Zara Rutherford, round the world pilot

I was preparing to write this commentary on the dangers faced by the unvaccinated as the virus moves into being just a part of normal life, when I caught sight of a remarkable story about 19-year old Zara Rutherford in Saturday's Times. Today she completes an astonishing gap-year flight around the world in a single-engine microlight aircraft.

The more you get into the article, the more remarkable it is - she doesn't yet have the qualifications to fly by night, and her aircraft is unable to fly through cloud due to the risk of ice building up on its wings. She landed at the Space X headquarters in California to drop off her CV, mixed with the jumbo jets flying into and out of New York’s JFK airport, and lunched with the Bransons on Necker Island, Her website sets out the details of her journey, and includes full video interviews from Nome, Alaska (including this picture) and Riyadh.

While the rest of us are despairing of politicians, high-profile court cases, and trying to make ends meet as we emerge from the ravages of Covid-19, Zara Rutherford invites us to lift our eyes above the horizon and look for the opportunities that life presents. So in this commentary we salute the courage of young people determined to achieve their potential to do extraordinary things.

Having just watched ‘Around the world in 80 days’, a BBC serial starring David Tennant, I must admit to a tinge of envy when I read about Zara Rutherford's journey. I learned to fly single-engine aircraft at Oxford Airport at the age of 23, and I know the exhilaration - and sense of intense challenge - from that moment when the instructor steps out of the aircraft for the first time, and all of a sudden you're 500 feet up, on your own: no-one but you can get that plane down again safely.

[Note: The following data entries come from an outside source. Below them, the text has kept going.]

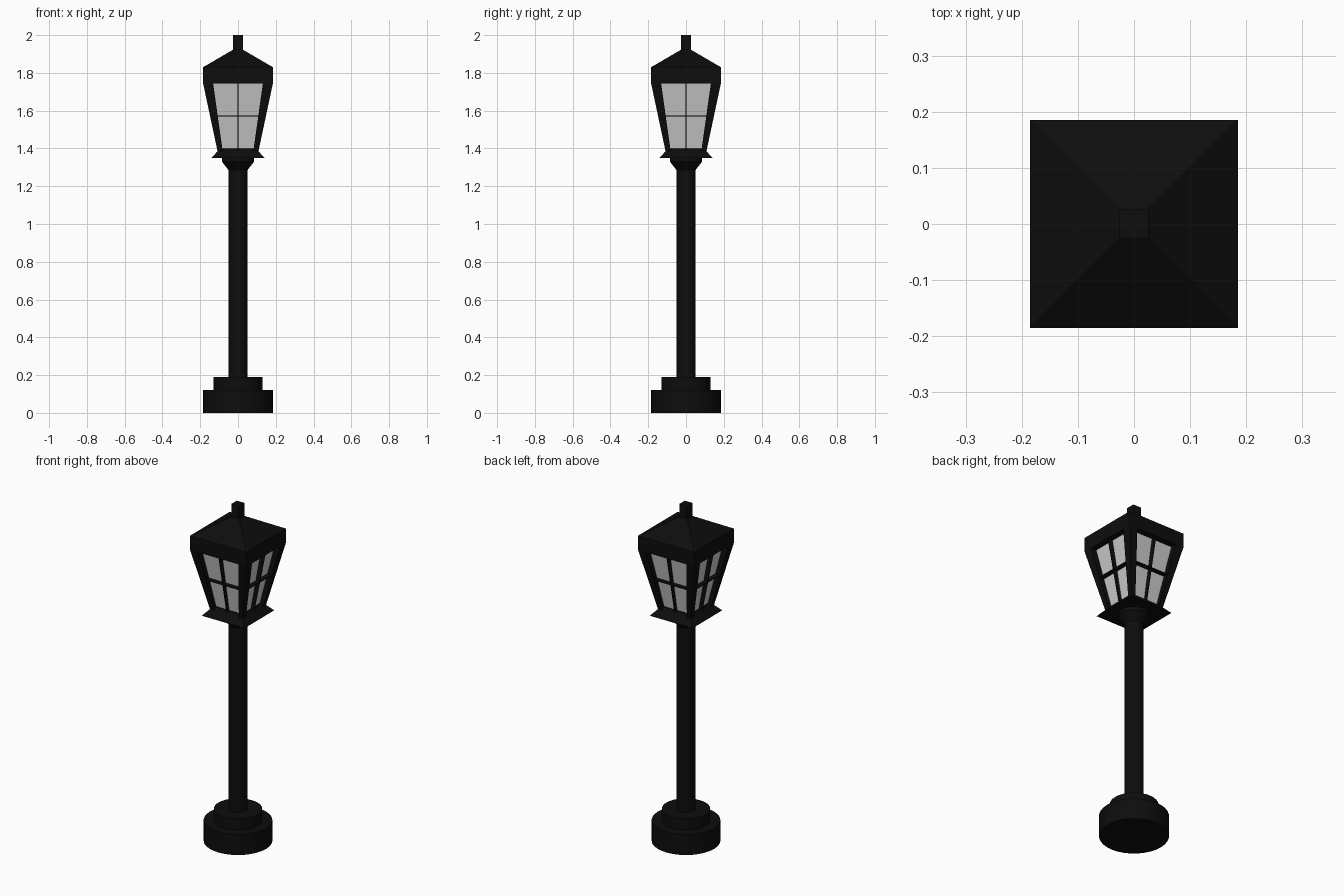
import bpy, bmesh
from math import pi, cos, sin
from mathutils import Matrix

if "Cube" in bpy.data.objects:
    bpy.data.objects.remove(bpy.data.objects["Cube"])

black = bpy.data.materials.new("black_iron")
black.diffuse_color = (0.004, 0.004, 0.004, 1)
black.use_nodes = True
black.node_tree.nodes["Principled BSDF"].inputs["Base Color"].default_value = black.diffuse_color


def make(name, bm, mat=black, smooth=False):
    bmesh.ops.recalc_face_normals(bm, faces=bm.faces)
    me = bpy.data.meshes.new(name)
    bm.to_mesh(me)
    bm.free()
    ob = bpy.data.objects.new(name, me)
    bpy.context.collection.objects.link(ob)
    if mat:
        me.materials.append(mat)
    if smooth:
        bpy.ops.object.select_all(action='DESELECT')
        ob.select_set(True)
        bpy.context.view_layer.objects.active = ob
        bpy.ops.object.shade_smooth_by_angle()
    return ob


def loft(bm, rings, caps=True):
    """Skin a stack of rings that have equal point counts."""
    vs = [[bm.verts.new(p) for p in r] for r in rings]
    n = len(vs[0])
    for a, b in zip(vs, vs[1:]):
        for i in range(n):
            j = (i + 1) % n
            bm.faces.new((a[i], a[j], b[j], b[i]))
    if caps:
        bm.faces.new(vs[0][::-1])
        bm.faces.new(vs[-1])


def rect(x0, x1, y0, y1, z):
    return [(x0, y0, z), (x1, y0, z), (x1, y1, z), (x0, y1, z)]


def square(h, z):
    return rect(-h, h, -h, h, z)


def turned(name, profile, n=32):
    bm = bmesh.new()
    loft(bm, [[(r * cos(2 * pi * i / n), r * sin(2 * pi * i / n), z)
               for i in range(n)] for r, z in profile])
    return make(name, bm, smooth=True)


def squared(name, profile, mat=black, caps=True):
    bm = bmesh.new()
    loft(bm, [square(h, z) for h, z in profile], caps)
    return make(name, bm, mat)


def four_sides(name, build):
    """Repeat a part on all four sides of the lantern."""
    for k in range(4):
        bm = bmesh.new()
        build(bm)
        bmesh.ops.transform(bm, matrix=Matrix.Rotation(k * pi / 2, 4, 'Z'), verts=bm.verts)
        make(f"{name}_{k + 1}", bm)


# round base, pole and collar
turned("base", [(0.185, 0), (0.185, 0.122), (0.13, 0.122), (0.13, 0.19), (0.05, 0.19)])
turned("pole", [(0.05, 0.185), (0.05, 1.31)])
turned("collar", [(0.05, 1.285), (0.085, 1.33), (0.085, 1.352)])

# lantern floor, roof and finial
squared("lantern_floor", [(0.14, 1.35), (0.095, 1.40)])
squared("roof", [(0.185, 1.745), (0.185, 1.83), (0.022, 1.925)])
squared("finial", [(0.026, 1.90), (0.026, 2.0)])

# recessed glass
squared("glass", [(0.085, 1.395), (0.15, 1.746)], mat=None, caps=False)

# tapering corner posts
ZB, ZT = 1.37, 1.746
four_sides("corner_post", lambda bm: loft(bm, [
    rect(-0.105, -0.079, -0.105, -0.079, ZB),
    rect(-0.185, -0.132, -0.185, -0.132, ZT)]))

# thin glazing bars standing out from the glass
T = 0.002
four_sides("upright_bar", lambda bm: loft(bm, [
    rect(-T, T, -0.106, -0.084, 1.39),
    rect(-T, T, -0.180, -0.148, ZT)]))
four_sides("cross_bar", lambda bm: loft(bm, [
    rect(-0.112, 0.112, -0.145, -0.115, 1.57),
    rect(-0.112, 0.112, -0.145, -0.115, 1.575)]))
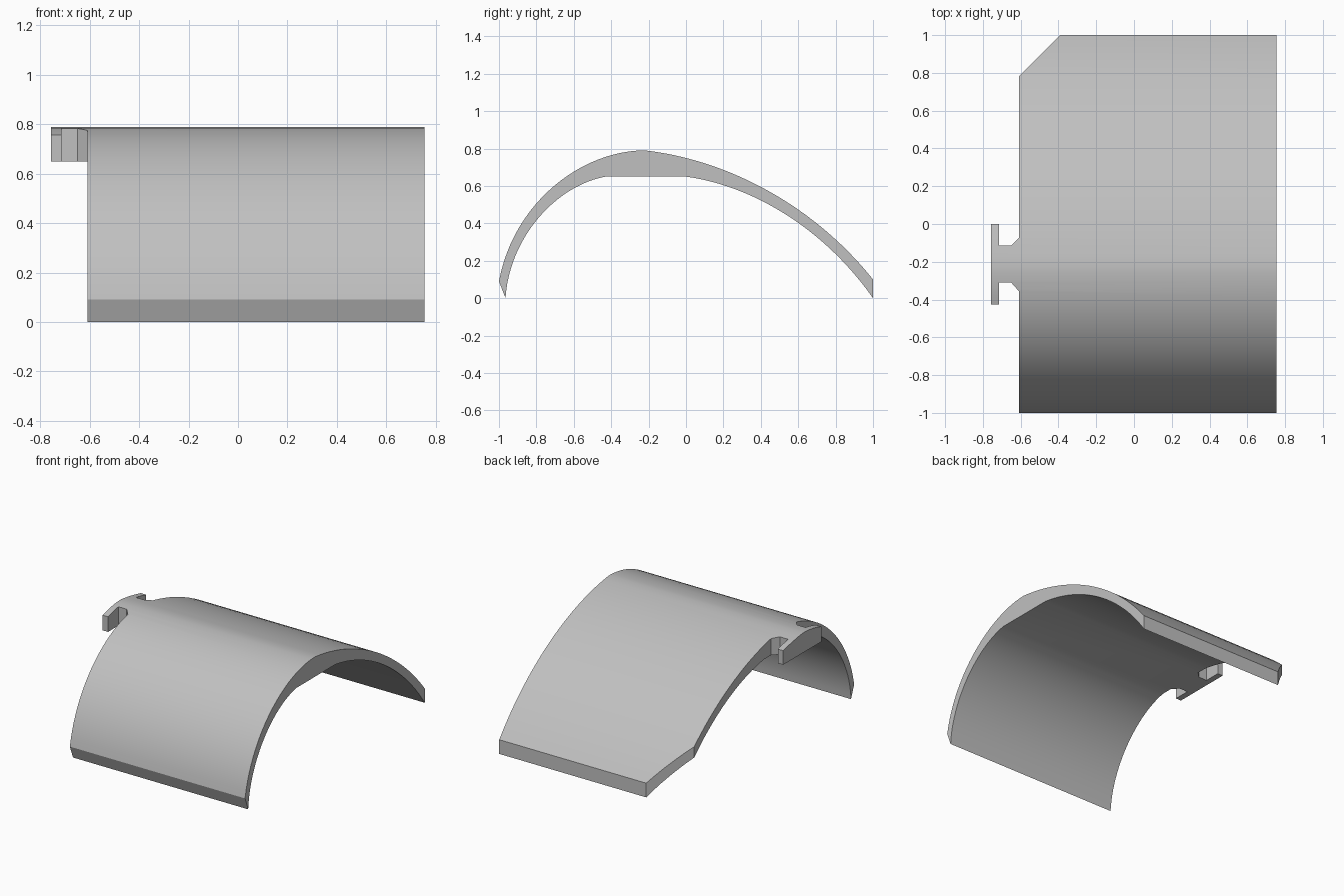
import bpy
import bmesh
import math
from mathutils import Vector
from mathutils.geometry import interpolate_bezier

cube = bpy.data.objects.get("Cube")
if cube:
    bpy.data.objects.remove(cube, do_unlink=True)

grey = bpy.data.materials.new("plain grey")
grey.use_nodes = True
colour = (0.53, 0.53, 0.53, 1)
grey.diffuse_color = colour
grey.node_tree.nodes["Principled BSDF"].inputs["Base Color"].default_value = colour


def curve(*points):
    return [tuple(p) for p in interpolate_bezier(*[Vector(p) for p in points], 25)]


def prism(name, base, direction):
    """Extrude a closed outline into a solid."""
    bm = bmesh.new()
    face = bm.faces.new([bm.verts.new(p) for p in base])
    out = bmesh.ops.extrude_face_region(bm, geom=[face])
    moved = [v for v in out["geom"] if isinstance(v, bmesh.types.BMVert)]
    bmesh.ops.translate(bm, verts=moved, vec=direction)
    bmesh.ops.recalc_face_normals(bm, faces=bm.faces)
    mesh = bpy.data.meshes.new(name)
    bm.to_mesh(mesh)
    bm.free()
    mesh.materials.append(grey)
    obj = bpy.data.objects.new(name, mesh)
    bpy.context.collection.objects.link(obj)
    return obj


# Arched cross-section: outer skin front to back, then inner skin back to front
outer = curve((-1, .09), (-.92, .52), (-.55, .79), (-.22, .79))
outer += curve((-.22, .79), (.22, .74), (.68, .50), (1, .1))[1:]
inner = curve((1, 0), (.74, .37), (.36, .60), (0, .65))
inner += curve((-.43, .65), (-.70, .60), (-.945, .32), (-.965, 0))
shell = prism("arched_cover", [(-.757, y, z) for y, z in outer + inner], (1.512, 0, 0))

# Plan outline: clipped back corner and T-shaped tab on the side
plan = [(-.757, 0), (-.715, 0), (-.715, -.115), (-.65, -.115), (-.61, -.075),
        (-.61, .78), (-.39, 1.1 - .1), (-.39, 1.1), (.8, 1.1), (.8, -1.1),
        (-.61, -1.1), (-.61, -.355), (-.65, -.31), (-.715, -.31),
        (-.715, -.425), (-.757, -.425)]
# Push the tab tip past the shell end so the cut is clean
plan = [(-.8 if x == -.757 else x, y) for x, y in plan]
cutter = prism("plan_cutter", [(x, y, -.2) for x, y in plan], (0, 0, 1.2))

trim = shell.modifiers.new("plan trim", "BOOLEAN")
trim.operation = "INTERSECT"
trim.solver = "EXACT"
trim.object = cutter
bpy.context.view_layer.objects.active = shell
bpy.ops.object.select_all(action="DESELECT")
shell.select_set(True)
bpy.ops.object.modifier_apply(modifier=trim.name)
bpy.data.objects.remove(cutter, do_unlink=True)

bpy.ops.object.shade_smooth_by_angle(angle=math.radians(30))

I have also planned a virtual ‘around the world’ journey - which I know I will never make - travelling on land and sea using the shortest sea crossings. As Zara Rutherford explains, the world is full of challenges, both natural and geo-political; it is an astonishing achievement to actually circumnavigate it, particularly in a light aircraft.

There are over 800,000 19 year-olds in the United Kingdom, and many are experiencing tough times coping with the impact of the virus on their higher education. That's why many have chosen to take a gap year and to enjoy building their experience of the world, seeing things and meeting people which they would be unlikely to do later.

Finance is a challenge for many families who would wish their young to have these gap year experiences. There are plenty of opportunities to take on casual work at present to earn the money, but it can take quite a while to build up the necessary funds at minimum wage levels.

So, that's another reason why Child Trust Fund money comes at such an important time. After nearly twenty years of investment growth on top of the Government’s initial payments of £250 (or £500 for low-income families) the average account for an 18-19 year-old is worth well over £1000. The challenge is that, for the majority of young adults, they don't know anything about the existence of this account.

So far there are over half a million 18-19 year-olds across the United Kingdom who have not claimed their money, worth a total of over £0.75 billion. Just at the time when they could really use these funds to take advantage of the opportunities of early adulthood, that money risks heading towards dormancy.

That's why The Share Foundation is working so hard to connect young people with their accounts and, in 2022, we're asking anyone in a position to speak with 18-19 year-olds (born in the United Kingdom from 1st September 2002) to use the videos and working script below in order to let them know how to find their money:

If you can help us to get the word out, please consider becoming a CTF Ambassador; or, to find out more, please contact The Share Foundation on 01296-310400.

Being the daughter of two pilots, Zara Rutherford had a major opportunity to set out on a flying career: she got her licence to fly when she was just 17. For other people, there are so many other things to do - there's no shortage of opportunities.

Due to my early interest in flying, I was particularly interested to read Antoine de Ste. Exupery’s book ‘Wind, Sand and Stars’ in my early 20s: as a pilot between the two world wars, many of his experiences would resonate with Zara Rutherford. However it’s the epilogue of that book that provides a striking example of what it means to become aware of the huge opportunities for young people but, at the same time, the risk of seeing those opportunities squashed by inheriting the cycle of deprivation within which so many have spent their early years. It’s been the concluding paragraphs of that epilogue which have shaped much of my working life.

And that's why inter-generational rebalancing is such a key part of our quest for egalitarian capitalism; we're determined to see it happen.

Gavin Oldham OBE

The Share Foundation